Blue-Eyed Grass is a primitive iris that can easily be mistaken for a clump of grass if not for the yellow-centered, bright blue, almost daisy-like flowers that are present May through July.

It is native to midwestern & eastern North America. The plant grows in tight clumps eight to ten inches tall in the garden, though it can be quite a bit taller in the wild.

Additional Information:

8-10 Inches


12-15 Inches


Bloom/Seasonal Color

USDA Hardiness Zone 5-9

Home Owner Growing and Maintenance Tips:
The plant will naturalize in a garden, as it is inclined to self-seed & colonize any sunny location. Spreading clumps can be divided in early spring. It thrives in poor soil, but might appreciate a boost from a slow-release, granular organic fertilizer. Though generally grown in dry, sun-gardens, it prefers a bit of spring and early summer watering to bloom its best, though soil should drain extremely well.

Good Companions
Northern Sea Oats (Chasmanthium latifolium), Bottle Gentian (Gentiana andrewsii), Wild Geranium (Geranium maculatum)

Characteristics & Attributes

Hydrologic Designation




Season of Interest

Mid (May-June)
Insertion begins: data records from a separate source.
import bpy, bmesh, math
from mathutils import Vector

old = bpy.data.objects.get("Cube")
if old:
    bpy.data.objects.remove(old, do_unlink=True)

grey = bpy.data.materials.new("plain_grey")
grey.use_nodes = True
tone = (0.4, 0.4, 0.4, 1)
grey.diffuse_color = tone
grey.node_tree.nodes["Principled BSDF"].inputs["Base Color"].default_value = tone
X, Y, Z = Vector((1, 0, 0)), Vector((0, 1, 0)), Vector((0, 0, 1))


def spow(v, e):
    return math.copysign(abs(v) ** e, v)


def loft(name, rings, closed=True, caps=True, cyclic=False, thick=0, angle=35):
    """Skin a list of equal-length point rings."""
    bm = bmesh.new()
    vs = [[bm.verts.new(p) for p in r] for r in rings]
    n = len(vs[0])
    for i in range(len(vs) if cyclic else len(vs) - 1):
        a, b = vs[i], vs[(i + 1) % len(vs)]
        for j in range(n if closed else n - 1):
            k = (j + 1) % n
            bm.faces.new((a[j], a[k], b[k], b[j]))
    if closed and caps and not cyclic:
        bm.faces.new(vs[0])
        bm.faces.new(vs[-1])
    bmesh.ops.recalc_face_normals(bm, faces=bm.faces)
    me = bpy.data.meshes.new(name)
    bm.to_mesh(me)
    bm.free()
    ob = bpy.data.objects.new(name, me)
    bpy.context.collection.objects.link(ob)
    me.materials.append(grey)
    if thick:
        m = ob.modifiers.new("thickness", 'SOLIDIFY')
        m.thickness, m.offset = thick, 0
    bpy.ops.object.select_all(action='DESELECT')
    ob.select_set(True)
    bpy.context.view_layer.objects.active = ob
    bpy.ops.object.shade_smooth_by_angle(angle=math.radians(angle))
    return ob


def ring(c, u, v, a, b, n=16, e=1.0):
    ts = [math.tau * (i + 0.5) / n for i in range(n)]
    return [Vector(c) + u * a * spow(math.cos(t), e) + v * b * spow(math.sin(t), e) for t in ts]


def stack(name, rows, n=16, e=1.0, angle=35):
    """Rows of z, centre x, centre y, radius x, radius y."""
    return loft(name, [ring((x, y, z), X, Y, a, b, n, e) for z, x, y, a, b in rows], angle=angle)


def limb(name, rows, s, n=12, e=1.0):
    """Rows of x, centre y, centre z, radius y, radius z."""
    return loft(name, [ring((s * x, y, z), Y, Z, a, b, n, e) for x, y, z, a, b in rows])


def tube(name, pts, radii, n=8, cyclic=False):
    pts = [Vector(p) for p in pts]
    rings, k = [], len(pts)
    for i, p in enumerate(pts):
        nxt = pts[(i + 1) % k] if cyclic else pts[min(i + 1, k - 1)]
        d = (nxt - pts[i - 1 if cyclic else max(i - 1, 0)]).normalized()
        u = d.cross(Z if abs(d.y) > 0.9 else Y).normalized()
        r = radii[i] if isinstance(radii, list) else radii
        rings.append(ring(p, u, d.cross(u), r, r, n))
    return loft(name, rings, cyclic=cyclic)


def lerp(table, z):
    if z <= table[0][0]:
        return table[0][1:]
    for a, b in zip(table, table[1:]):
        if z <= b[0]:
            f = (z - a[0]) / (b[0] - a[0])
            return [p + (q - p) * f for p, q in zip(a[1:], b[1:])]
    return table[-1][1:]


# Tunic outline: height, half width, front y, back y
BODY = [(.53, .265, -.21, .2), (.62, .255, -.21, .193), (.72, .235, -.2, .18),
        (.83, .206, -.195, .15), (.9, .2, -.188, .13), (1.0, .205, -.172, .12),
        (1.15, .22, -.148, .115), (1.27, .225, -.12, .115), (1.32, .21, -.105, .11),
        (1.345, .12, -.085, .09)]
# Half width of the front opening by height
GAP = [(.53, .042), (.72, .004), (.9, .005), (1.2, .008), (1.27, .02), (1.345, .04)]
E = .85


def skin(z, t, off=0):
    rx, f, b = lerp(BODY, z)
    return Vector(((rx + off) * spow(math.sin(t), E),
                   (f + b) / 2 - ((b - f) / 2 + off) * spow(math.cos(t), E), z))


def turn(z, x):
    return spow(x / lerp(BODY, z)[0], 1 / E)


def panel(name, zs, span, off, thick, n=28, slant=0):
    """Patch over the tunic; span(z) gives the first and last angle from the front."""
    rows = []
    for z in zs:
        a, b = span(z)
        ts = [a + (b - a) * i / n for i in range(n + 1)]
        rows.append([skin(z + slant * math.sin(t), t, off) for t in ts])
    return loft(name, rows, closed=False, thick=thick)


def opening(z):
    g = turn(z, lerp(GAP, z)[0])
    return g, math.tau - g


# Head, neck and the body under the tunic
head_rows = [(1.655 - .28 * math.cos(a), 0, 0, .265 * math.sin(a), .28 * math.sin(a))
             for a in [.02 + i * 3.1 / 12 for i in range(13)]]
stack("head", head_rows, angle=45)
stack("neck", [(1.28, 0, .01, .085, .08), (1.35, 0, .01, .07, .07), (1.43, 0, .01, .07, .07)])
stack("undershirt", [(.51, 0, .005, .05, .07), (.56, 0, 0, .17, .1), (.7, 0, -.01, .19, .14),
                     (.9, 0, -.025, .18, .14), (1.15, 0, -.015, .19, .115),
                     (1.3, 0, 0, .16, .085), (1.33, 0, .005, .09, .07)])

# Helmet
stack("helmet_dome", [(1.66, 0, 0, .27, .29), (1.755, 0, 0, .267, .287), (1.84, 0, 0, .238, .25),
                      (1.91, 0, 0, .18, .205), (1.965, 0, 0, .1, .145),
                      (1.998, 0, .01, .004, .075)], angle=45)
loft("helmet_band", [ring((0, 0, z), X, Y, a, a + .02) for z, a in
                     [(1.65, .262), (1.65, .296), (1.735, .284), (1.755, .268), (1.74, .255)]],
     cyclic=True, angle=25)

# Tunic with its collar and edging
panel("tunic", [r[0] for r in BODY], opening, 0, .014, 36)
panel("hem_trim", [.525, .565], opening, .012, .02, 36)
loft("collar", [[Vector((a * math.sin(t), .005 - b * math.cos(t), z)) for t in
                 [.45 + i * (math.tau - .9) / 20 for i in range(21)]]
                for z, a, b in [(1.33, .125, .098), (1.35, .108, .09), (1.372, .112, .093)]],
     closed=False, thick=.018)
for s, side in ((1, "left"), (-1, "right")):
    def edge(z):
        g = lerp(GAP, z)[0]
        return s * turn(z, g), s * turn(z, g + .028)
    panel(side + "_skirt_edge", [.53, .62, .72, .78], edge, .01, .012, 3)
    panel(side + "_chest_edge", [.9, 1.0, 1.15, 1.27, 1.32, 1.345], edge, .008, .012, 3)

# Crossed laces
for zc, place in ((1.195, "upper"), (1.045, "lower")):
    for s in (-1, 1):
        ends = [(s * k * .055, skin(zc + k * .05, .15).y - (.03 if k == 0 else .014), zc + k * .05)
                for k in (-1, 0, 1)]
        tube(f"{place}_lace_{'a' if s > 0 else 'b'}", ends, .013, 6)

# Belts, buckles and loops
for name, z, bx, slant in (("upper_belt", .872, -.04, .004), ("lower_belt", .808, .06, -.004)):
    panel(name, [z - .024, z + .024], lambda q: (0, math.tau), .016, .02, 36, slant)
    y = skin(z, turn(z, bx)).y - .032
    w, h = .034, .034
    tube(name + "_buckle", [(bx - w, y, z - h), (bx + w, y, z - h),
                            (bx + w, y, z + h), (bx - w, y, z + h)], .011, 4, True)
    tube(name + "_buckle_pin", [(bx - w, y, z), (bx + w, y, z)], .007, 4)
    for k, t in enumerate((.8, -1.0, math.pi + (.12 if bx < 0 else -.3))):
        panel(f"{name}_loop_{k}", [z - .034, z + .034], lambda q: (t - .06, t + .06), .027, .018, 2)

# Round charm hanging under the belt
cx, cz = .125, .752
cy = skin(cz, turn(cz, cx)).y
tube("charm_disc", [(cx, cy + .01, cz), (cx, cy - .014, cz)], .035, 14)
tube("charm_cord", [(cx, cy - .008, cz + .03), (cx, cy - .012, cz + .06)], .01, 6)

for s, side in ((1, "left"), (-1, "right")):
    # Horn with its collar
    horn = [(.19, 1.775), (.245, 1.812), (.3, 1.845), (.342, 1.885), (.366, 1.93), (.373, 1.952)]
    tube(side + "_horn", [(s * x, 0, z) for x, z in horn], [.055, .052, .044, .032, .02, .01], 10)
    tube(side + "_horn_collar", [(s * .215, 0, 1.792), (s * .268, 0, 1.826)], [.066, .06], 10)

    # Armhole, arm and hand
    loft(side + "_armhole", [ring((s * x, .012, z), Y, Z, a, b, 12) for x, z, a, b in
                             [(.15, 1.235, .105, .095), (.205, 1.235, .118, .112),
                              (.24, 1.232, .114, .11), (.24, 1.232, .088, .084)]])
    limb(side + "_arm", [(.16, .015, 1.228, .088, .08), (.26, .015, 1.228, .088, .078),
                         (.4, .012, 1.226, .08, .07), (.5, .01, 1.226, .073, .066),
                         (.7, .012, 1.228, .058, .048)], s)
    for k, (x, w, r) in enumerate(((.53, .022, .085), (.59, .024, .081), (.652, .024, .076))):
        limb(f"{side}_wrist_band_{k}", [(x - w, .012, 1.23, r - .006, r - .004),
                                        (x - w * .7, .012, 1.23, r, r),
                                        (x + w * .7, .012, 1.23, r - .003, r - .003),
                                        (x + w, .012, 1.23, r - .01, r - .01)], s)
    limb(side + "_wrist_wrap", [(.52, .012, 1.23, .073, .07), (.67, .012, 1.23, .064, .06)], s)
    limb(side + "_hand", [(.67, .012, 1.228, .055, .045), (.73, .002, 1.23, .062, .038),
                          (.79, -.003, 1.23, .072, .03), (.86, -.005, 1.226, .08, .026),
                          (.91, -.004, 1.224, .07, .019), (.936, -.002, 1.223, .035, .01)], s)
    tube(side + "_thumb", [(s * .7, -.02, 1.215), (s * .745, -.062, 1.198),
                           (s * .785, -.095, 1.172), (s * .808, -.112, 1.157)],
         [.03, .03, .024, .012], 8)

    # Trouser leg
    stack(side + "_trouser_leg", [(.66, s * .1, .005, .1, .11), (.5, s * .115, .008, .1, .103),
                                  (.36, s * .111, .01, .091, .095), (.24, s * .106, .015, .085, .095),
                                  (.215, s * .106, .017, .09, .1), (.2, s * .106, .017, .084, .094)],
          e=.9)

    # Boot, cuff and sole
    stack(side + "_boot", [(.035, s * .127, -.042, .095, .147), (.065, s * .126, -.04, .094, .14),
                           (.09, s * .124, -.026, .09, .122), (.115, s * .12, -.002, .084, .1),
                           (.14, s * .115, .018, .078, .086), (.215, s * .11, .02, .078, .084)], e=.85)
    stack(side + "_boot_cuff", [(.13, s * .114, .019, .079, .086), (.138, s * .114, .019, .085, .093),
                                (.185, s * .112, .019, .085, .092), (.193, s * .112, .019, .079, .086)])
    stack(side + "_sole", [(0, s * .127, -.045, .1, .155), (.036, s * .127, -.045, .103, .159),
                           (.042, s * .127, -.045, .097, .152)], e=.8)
Soil Moisture


Special Uses

Ground Cover

Sun Exposure

Full Sun

USFS MO Ecological Map